Ohio is close to reforming its property tax laws to dramatically cut the costs of developing renewable energy projects in the state. A vote by the state’s House of Representatives late Thursday – and a final clearance from the Senate – passed a bill that is now expected to become law before the summer recess.
Governor Ted Strickland pledged on Friday that he would sign Sub Senate Bill 232 the moment it hits his desk. The new law will mean that renewable energy projects are no longer taxed as just another form of private property. It will set a flat-rate tax of $7,000 per megawatt of generating capacity for clean energy projects. The reform changes a system that had seen renewable energy developers facing a tax rate of up to $40,000 per MW. This was 10 times the rate of neighboring states, and has been seen as a major reason why the state has achieved only a pitiful 7MW of wind power installed so far.
The new law will apply to advanced energy project facilities that begin construction before January 1, 2012, and produce energy by 2013.
It will allow the three wind projects already holding permits to go ahead, with four more in the pipeline also in with a chance of getting federal tax credits under the Recovery Act. As well as renewable energy projects, the new tax regime will also apply to nuclear and “clean” coal developments, although they have until 2017.

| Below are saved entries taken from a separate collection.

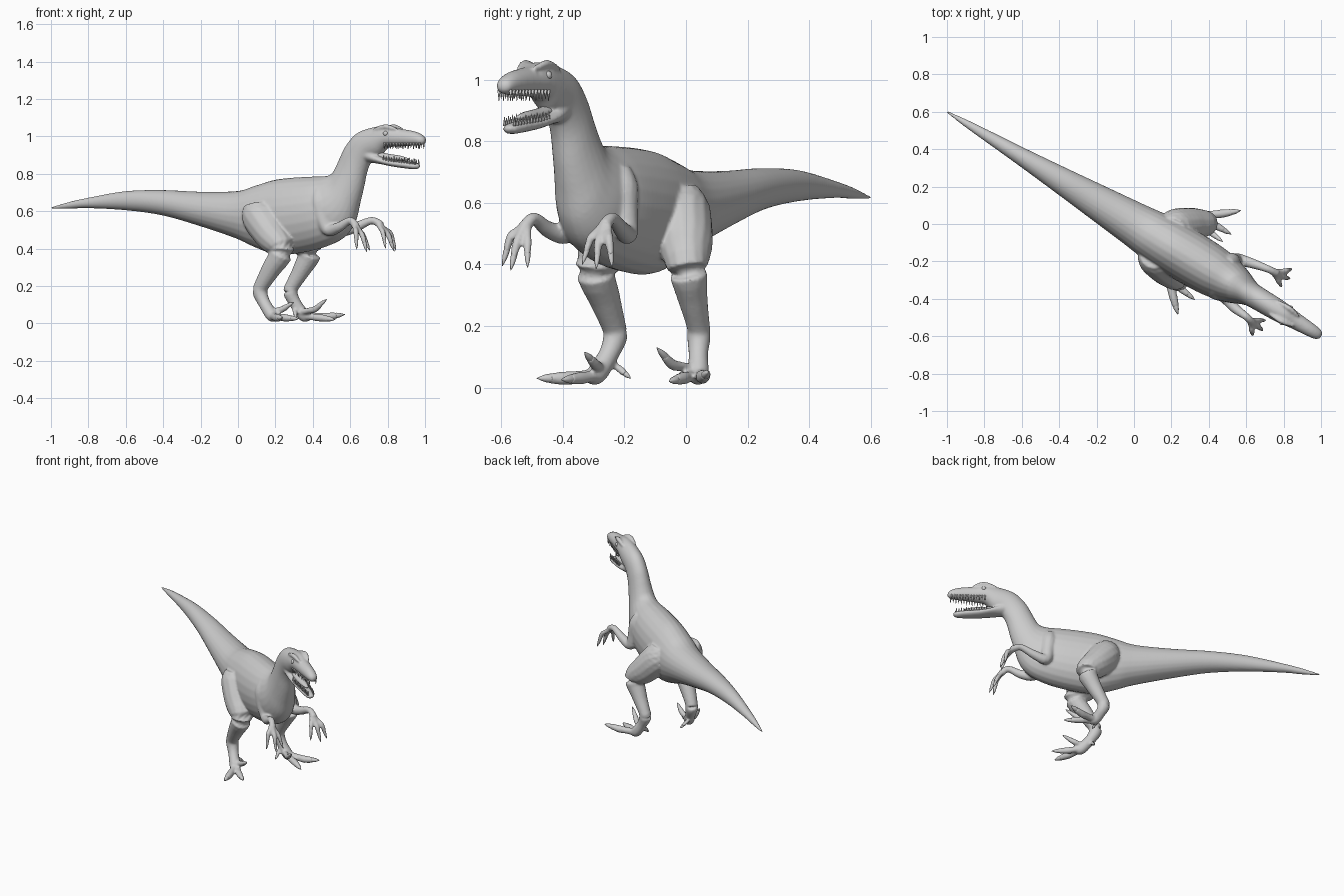
import bpy, bmesh, math
from mathutils import Vector

# The body axis runs diagonally: u forward, v to the animal's left
FWD = Vector((0.8575, -0.5145, 0))
SIDE = Vector((0.5145, 0.8575, 0))
UP = Vector((0, 0, 1))


def place(u, v, z):
    return FWD * u + SIDE * v + UP * z


def spline(pts, n):
    """Catmull-Rom resampling of tuples of any length."""
    out = []
    for i in range(len(pts) - 1):
        a, b, c, d = (pts[max(i - 1, 0)], pts[i], pts[i + 1], pts[min(i + 2, len(pts) - 1)])
        for k in range(n):
            t = k / n
            out.append([0.5 * (2 * q + (r - p) * t + (2 * p - 5 * q + 4 * r - s) * t * t
                               + (3 * q - p - 3 * r + s) * t ** 3)
                        for p, q, r, s in zip(a, b, c, d)])
    return out + [list(pts[-1])]


def skin(bm, rings):
    """Closed surface through a list of rings of points."""
    rows = [[bm.verts.new(p) for p in ring] for ring in rings]
    n = len(rows[0])
    faces = [bm.faces.new(rows[0][::-1]), bm.faces.new(rows[-1])]
    for a, b in zip(rows, rows[1:]):
        for i in range(n):
            j = (i + 1) % n
            faces.append(bm.faces.new((a[i], a[j], b[j], b[i])))
    bmesh.ops.recalc_face_normals(bm, faces=faces)


def loft(bm, stations, n=5, sides=24):
    """Stations: top u, top z, bottom u, bottom z, half width."""
    rings = []
    for tu, tz, bu, bz, w in spline(stations, n):
        mid = place((tu + bu) / 2, 0, (tz + bz) / 2)
        half = place((tu - bu) / 2, 0, (tz - bz) / 2)
        rings.append([mid + half * math.cos(a) + SIDE * (max(w, 0.003) * math.sin(a))
                      for a in (2 * math.pi * i / sides for i in range(sides))])
    skin(bm, rings)


def tube(bm, pts, n=4, sides=14):
    """Round limb through points x, y, z, radius."""
    path = spline(pts, n)
    rings = []
    for i, p in enumerate(path):
        d = Vector(path[min(i + 1, len(path) - 1)][:3]) - Vector(path[max(i - 1, 0)][:3])
        q = d.to_track_quat('Z', 'Y')
        r = max(p[3], 0.0008)
        rings.append([Vector(p[:3]) + q @ Vector((r * math.cos(a), r * math.sin(a), 0))
                      for a in (2 * math.pi * k / sides for k in range(sides))])
    skin(bm, rings)


def finish(name, bm, mat):
    me = bpy.data.meshes.new(name)
    bm.to_mesh(me)
    bm.free()
    me.materials.append(mat)
    me.shade_smooth()
    ob = bpy.data.objects.new(name, me)
    bpy.context.collection.objects.link(ob)
    return ob


grey = bpy.data.materials.new("clay grey")
grey.diffuse_color = (0.6, 0.6, 0.6, 1)

body, claws, teeth = bmesh.new(), bmesh.new(), bmesh.new()

# Tail, torso, neck and upper head
loft(body, [
    (-1.166, .622, -1.166, .612, .005), (-1.05, .650, -1.05, .613, .019),
    (-.933, .672, -.933, .616, .029), (-.70, .707, -.70, .605, .048),
    (-.467, .713, -.467, .577, .070), (-.233, .704, -.233, .520, .094),
    (0, .708, 0, .452, .118), (.117, .738, .117, .405, .132),
    (.233, .768, .24, .368, .140), (.35, .780, .38, .375, .142),
    (.467, .785, .53, .405, .135), (.55, .788, .65, .455, .115),
    (.595, .805, .715, .53, .095), (.622, .845, .748, .63, .080),
    (.647, .895, .775, .72, .070), (.682, .955, .80, .815, .064),
    (.746, 1.017, .835, .872, .062), (.84, 1.048, .89, .900, .060),
    (.935, 1.058, .935, .938, .056), (1.003, 1.043, 1.003, .946, .046),
    (1.10, 1.027, 1.10, .950, .037), (1.15, 1.007, 1.15, .955, .028),
    (1.167, .988, 1.167, .968, .012)])

# Lower jaw
loft(body, [
    (.79, .955, .80, .862, .050), (.875, .905, .89, .852, .052),
    (.968, .878, .968, .838, .044), (1.06, .866, 1.06, .827, .036),
    (1.11, .858, 1.11, .824, .027), (1.132, .848, 1.132, .834, .012)])

# Brow ridges
for s in (-1, 1):
    tube(body, [(*place(u, s * v, z), r) for u, v, z, r in
                ((.87, .040, 1.035, .008), (.945, .040, 1.052, .014), (1.01, .030, 1.036, .007))])

# Legs: hip to ball of the foot
tube(body, [(.20, -.04, .63, .08), (.22, -.02, .57, .10), (.31, -.002, .47, .09),
            (.385, .005, .39, .067), (.342, .022, .29, .049), (.29, .04, .20, .038),
            (.28, .042, .165, .039), (.305, .04, .11, .032), (.35, .04, .045, .034),
            (.38, .035, .035, .024)])
tube(body, [(.11, -.16, .63, .08), (.12, -.18, .57, .10), (.18, -.245, .47, .09),
            (.235, -.295, .39, .067), (.177, -.265, .29, .052), (.125, -.235, .20, .040),
            (.118, -.23, .165, .040), (.14, -.25, .11, .033), (.18, -.29, .045, .034),
            (.195, -.315, .035, .024)])

# Arms: shoulder to knuckles
tube(body, [(.50, -.215, .71, .035), (.515, -.205, .65, .050), (.53, -.20, .57, .044),
            (.555, -.19, .50, .034), (.63, -.21, .515, .027), (.715, -.24, .55, .020),
            (.765, -.265, .525, .022)])
tube(body, [(.435, -.335, .71, .035), (.435, -.35, .65, .050), (.45, -.365, .57, .044),
            (.485, -.39, .50, .034), (.54, -.45, .515, .027), (.60, -.495, .55, .020),
            (.63, -.525, .52, .022)])


def digit(base, mid, tip, r):
    """Finger or toe with a pointed claw."""
    b, m, t = Vector(base), Vector(mid), Vector(tip)
    k = m.lerp(t, 0.55)
    tube(body, [(*b, r), (*b.lerp(m, .5), r * .9), (*m, r), (*k, r * .75)], 4, 10)
    tube(claws, [(*m.lerp(t, .4), r * .7), (*m.lerp(t, .7), r * .55), (*t, .001)], 3, 8)


# Toes: two walking toes, raised sickle toe, rear toe
digit((.35, .045, .04), (.47, .055, .035), (.572, .072, .048), .023)
digit((.35, .03, .04), (.44, -.01, .03), (.52, -.055, .02), .021)
digit((.34, .02, .06), (.41, -.045, .075), (.475, -.095, .13), .018)
digit((.30, .03, .08), (.305, .0, .055), (.31, -.035, .025), .013)
digit((.18, -.29, .04), (.21, -.39, .03), (.235, -.485, .03), .023)
digit((.185, -.28, .04), (.25, -.345, .03), (.325, -.405, .025), .021)
digit((.17, -.27, .06), (.235, -.295, .075), (.30, -.33, .115), .018)
digit((.14, -.24, .08), (.155, -.21, .055), (.17, -.18, .03), .013)

# Fingers
digit((.755, -.255, .53), (.815, -.25, .48), (.845, -.24, .39), .015)
digit((.76, -.265, .53), (.805, -.285, .47), (.835, -.292, .385), .015)
digit((.75, -.27, .53), (.775, -.31, .485), (.79, -.337, .40), .014)
digit((.625, -.515, .53), (.67, -.515, .47), (.705, -.515, .39), .014)
digit((.63, -.525, .53), (.665, -.55, .47), (.69, -.57, .38), .015)
digit((.62, -.525, .53), (.63, -.57, .49), (.635, -.597, .395), .015)

# Fuse the skin into one smooth surface
skin_ob = finish("body", body, grey)
rm = skin_ob.modifiers.new("fuse", 'REMESH')
rm.mode = 'VOXEL'
rm.voxel_size = 0.007
rm.use_smooth_shade = True
sm = skin_ob.modifiers.new("soften", 'SMOOTH')
sm.factor = 0.5
sm.iterations = 4

finish("claws", claws, grey)

# Teeth rows along both jaws
for s in (-1, 1):
    for i in range(13):
        t = i / 12
        u, v = .94 + .205 * t, s * (.043 - .021 * t)
        tube(teeth, [(*place(u, v, .968), .006), (*place(u, v, .932 + .006 * (i % 2)), .001)], 1, 6)
        u, v = .93 + .185 * t, s * (.038 - .019 * t)
        z = .876 - .020 * t
        tube(teeth, [(*place(u, v, z - .006), .006),
                     (*place(u, v, z + .024 - .005 * (i % 2)), .001)], 1, 6)
finish("teeth", teeth, grey)

# Tongue
tongue = bmesh.new()
loft(tongue, [(.85, .925, .85, .89, .025), (.93, .908, .93, .87, .026),
              (1.01, .897, 1.01, .868, .021), (1.06, .884, 1.06, .872, .010)], 4, 12)
finish("tongue", tongue, grey)

# Eyes
eyes = bmesh.new()
for s in (-1, 1):
    ball = bmesh.ops.create_uvsphere(eyes, u_segments=16, v_segments=10, radius=.014)
    bmesh.ops.translate(eyes, verts=ball["verts"], vec=place(.948, s * .045, 1.015))
finish("eyes", eyes, grey)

The passing of the bill received a warm welcome from Wind and Solar Jobs for Ohio, a grassroots coalition of more than 100 businesses calling for reform of the renewable energy tax laws.
Brad Lystra, manager, economic development partnerships for the American Wind Energy Association, which has fronted the campaign, said on Friday: “With this vote, Ohio public officials have positioned the State to create and protect thousands of local Ohio manufacturing, construction, operations and maintenance jobs in the wind industry.” “By eliminating this tax disadvantage, Ohio lawmakers have strengthened the renewable market and secured millions in new tax revenue for local communities,” Mr Lystra added.
“Additionally, Ohio’s struggling manufacturing industry will get a significant boost from wind turbine component part orders and position itself to see even greater investments from wind and solar manufacturers looking to expand into new markets and supply chains.”